**Activity**.
In the records below, begin at the line containing "return [(y +" and end at the line containing "outline += arc((0.645, 0.425), (0.46, 0.66), (0.205, 0.825))"; quote every line in that span exactly, including both boundary lines, and no others.

(Dataset extract)

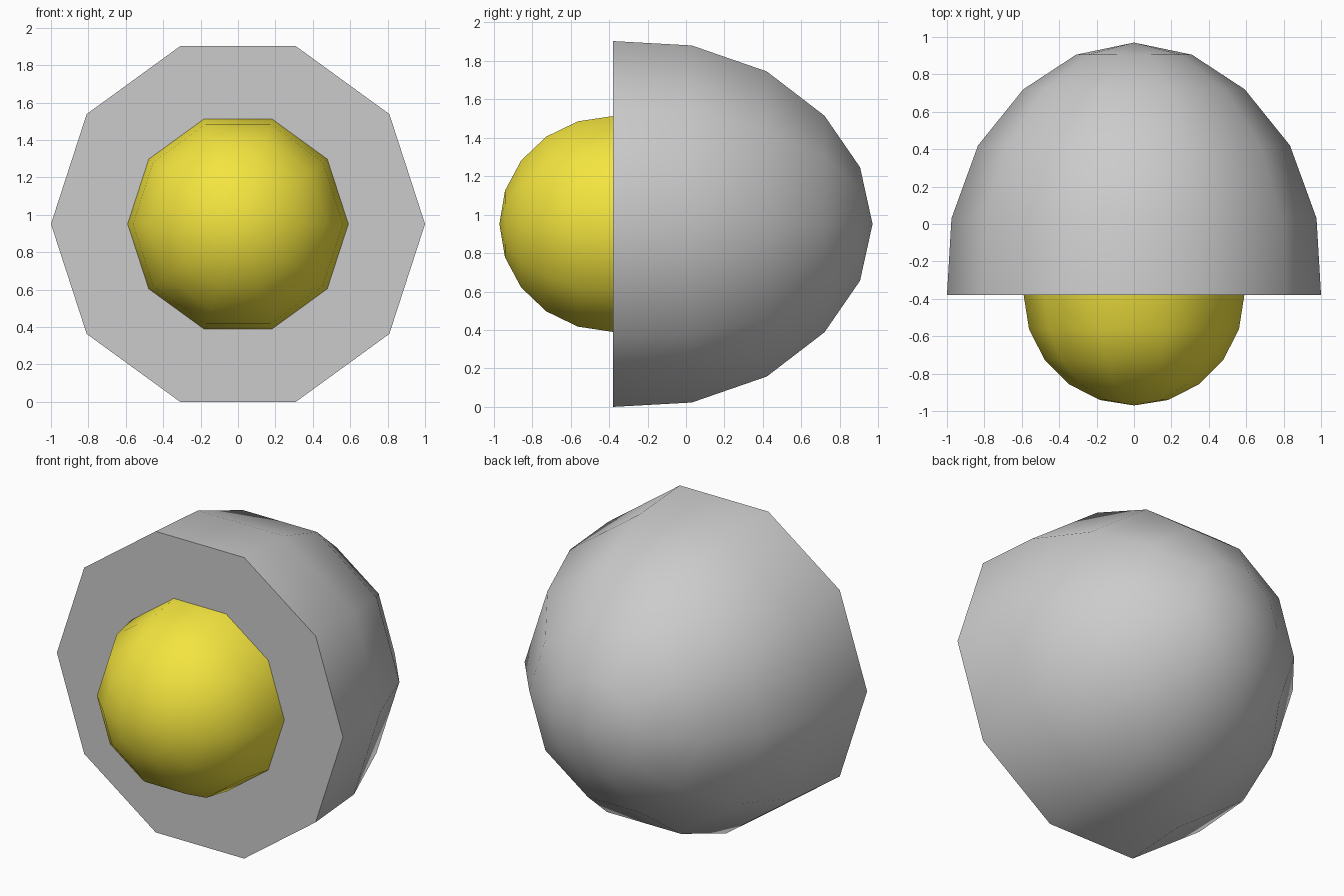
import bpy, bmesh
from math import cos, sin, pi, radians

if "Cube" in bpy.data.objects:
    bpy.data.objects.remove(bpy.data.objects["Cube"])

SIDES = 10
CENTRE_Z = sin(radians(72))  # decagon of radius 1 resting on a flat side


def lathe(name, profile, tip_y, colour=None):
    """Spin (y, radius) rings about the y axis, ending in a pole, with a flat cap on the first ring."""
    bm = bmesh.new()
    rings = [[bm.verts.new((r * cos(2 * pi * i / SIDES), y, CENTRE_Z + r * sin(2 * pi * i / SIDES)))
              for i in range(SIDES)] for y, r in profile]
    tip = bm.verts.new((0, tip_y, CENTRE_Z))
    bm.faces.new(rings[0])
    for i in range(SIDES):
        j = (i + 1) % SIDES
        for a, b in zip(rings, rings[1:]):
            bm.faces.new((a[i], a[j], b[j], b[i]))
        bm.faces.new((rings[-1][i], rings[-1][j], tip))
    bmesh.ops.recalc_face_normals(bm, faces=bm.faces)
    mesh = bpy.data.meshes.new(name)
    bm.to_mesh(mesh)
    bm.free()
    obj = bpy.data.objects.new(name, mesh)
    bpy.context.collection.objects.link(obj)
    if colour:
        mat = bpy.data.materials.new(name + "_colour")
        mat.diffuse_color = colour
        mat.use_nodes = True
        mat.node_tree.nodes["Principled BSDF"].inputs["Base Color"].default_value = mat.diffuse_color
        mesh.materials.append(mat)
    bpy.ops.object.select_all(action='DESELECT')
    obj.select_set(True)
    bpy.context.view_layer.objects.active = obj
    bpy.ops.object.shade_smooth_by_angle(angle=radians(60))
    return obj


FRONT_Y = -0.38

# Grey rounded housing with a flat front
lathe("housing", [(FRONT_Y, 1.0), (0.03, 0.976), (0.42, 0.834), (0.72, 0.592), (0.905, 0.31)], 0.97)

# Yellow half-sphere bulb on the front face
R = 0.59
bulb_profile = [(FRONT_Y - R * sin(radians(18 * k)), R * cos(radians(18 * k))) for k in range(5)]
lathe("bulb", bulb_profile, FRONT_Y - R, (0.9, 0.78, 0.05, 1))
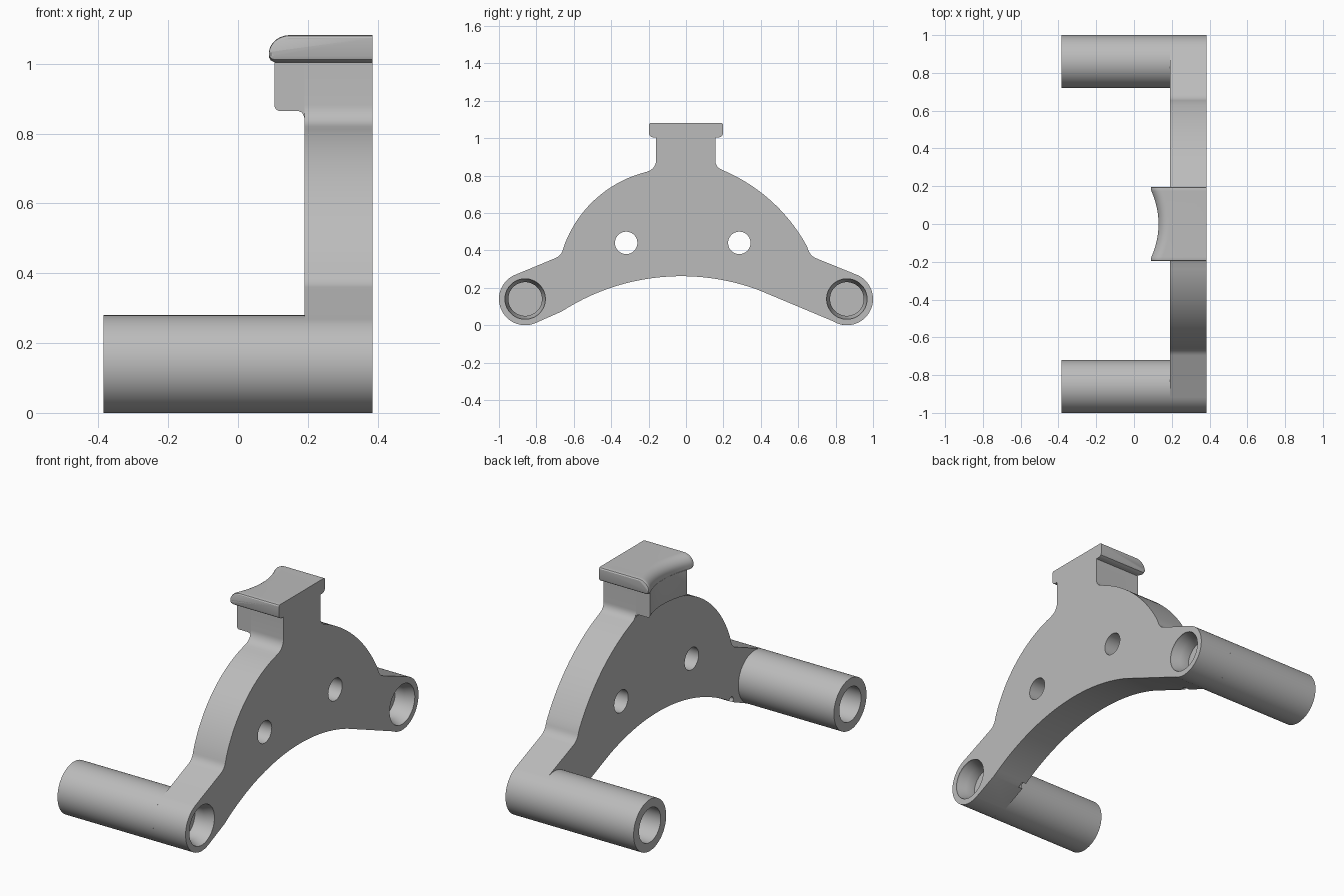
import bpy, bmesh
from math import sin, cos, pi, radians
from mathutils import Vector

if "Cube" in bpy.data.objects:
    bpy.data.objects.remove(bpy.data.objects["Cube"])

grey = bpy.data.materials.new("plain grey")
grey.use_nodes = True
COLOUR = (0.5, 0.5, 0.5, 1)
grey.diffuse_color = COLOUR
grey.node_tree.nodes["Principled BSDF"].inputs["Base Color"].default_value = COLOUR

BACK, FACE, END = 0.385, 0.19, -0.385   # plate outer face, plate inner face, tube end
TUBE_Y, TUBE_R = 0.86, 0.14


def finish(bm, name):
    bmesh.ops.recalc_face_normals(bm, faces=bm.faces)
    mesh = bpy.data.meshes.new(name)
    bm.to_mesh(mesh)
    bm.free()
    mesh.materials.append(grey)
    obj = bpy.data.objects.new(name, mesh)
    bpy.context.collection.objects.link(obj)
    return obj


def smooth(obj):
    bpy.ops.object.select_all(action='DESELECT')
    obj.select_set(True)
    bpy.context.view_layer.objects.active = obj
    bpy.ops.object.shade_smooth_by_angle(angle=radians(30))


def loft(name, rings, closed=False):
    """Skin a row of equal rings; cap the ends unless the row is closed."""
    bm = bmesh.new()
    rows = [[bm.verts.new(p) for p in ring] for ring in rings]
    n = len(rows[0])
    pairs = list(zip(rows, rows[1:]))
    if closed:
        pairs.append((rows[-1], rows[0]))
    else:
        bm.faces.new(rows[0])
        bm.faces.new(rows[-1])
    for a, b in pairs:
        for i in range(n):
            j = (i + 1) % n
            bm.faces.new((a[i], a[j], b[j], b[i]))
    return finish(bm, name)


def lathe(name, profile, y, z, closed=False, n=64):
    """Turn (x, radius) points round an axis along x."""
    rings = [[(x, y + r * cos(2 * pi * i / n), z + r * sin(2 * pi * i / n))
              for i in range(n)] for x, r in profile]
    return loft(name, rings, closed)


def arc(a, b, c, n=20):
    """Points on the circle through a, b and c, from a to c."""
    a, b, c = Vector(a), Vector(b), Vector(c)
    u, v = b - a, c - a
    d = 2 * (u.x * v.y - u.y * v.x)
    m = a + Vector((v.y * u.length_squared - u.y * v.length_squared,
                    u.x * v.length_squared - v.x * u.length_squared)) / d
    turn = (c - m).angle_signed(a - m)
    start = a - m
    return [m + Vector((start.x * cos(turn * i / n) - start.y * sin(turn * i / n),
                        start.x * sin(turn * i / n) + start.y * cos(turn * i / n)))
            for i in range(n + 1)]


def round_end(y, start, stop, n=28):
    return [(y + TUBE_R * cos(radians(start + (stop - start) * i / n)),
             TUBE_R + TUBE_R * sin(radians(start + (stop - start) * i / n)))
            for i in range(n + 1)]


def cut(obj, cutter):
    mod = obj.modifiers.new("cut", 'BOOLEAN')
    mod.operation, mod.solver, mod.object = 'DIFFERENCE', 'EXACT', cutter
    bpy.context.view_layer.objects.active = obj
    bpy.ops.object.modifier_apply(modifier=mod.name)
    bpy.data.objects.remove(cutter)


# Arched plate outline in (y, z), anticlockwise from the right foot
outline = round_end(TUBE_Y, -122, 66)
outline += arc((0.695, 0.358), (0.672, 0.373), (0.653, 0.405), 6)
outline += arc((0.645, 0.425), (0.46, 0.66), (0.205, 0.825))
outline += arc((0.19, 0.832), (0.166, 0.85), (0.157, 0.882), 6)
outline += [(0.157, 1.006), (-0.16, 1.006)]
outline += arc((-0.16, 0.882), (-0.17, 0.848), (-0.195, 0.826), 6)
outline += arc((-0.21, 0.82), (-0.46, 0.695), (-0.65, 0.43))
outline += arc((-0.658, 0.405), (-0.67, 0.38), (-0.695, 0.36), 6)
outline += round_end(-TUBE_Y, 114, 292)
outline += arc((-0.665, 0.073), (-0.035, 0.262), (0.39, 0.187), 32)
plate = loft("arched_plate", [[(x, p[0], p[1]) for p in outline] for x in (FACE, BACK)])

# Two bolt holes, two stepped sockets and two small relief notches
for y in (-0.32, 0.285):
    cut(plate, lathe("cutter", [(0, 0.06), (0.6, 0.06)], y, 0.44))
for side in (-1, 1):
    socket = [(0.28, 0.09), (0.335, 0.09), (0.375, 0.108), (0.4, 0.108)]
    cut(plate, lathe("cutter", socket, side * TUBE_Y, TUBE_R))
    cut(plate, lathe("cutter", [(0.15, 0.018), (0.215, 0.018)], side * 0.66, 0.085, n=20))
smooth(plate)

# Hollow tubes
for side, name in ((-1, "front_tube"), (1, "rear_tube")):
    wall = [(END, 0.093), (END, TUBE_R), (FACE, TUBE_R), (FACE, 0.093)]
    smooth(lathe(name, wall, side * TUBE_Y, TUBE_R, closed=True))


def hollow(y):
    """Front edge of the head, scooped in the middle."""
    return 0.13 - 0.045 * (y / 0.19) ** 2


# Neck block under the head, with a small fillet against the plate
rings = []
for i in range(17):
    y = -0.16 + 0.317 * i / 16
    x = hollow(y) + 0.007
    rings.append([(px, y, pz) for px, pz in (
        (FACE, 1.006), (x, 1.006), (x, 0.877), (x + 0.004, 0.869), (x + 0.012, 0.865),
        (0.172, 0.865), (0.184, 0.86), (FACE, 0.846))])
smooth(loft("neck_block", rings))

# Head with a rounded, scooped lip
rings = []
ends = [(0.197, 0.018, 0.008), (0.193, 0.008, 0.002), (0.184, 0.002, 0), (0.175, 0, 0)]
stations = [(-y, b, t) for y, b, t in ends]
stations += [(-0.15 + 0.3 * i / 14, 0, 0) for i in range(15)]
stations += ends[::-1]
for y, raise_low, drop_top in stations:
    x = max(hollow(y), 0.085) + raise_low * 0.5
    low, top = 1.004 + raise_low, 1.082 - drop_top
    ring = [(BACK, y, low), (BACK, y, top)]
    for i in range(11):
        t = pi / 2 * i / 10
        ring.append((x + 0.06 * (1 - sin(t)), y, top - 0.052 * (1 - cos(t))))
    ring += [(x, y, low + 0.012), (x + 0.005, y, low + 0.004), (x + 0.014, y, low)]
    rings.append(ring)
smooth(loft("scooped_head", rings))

(End Dataset extract)

**Answer**.
    return [(y + TUBE_R * cos(radians(start + (stop - start) * i / n)),
             TUBE_R + TUBE_R * sin(radians(start + (stop - start) * i / n)))
            for i in range(n + 1)]


def cut(obj, cutter):
    mod = obj.modifiers.new("cut", 'BOOLEAN')
    mod.operation, mod.solver, mod.object = 'DIFFERENCE', 'EXACT', cutter
    bpy.context.view_layer.objects.active = obj
    bpy.ops.object.modifier_apply(modifier=mod.name)
    bpy.data.objects.remove(cutter)


# Arched plate outline in (y, z), anticlockwise from the right foot
outline = round_end(TUBE_Y, -122, 66)
outline += arc((0.695, 0.358), (0.672, 0.373), (0.653, 0.405), 6)
outline += arc((0.645, 0.425), (0.46, 0.66), (0.205, 0.825))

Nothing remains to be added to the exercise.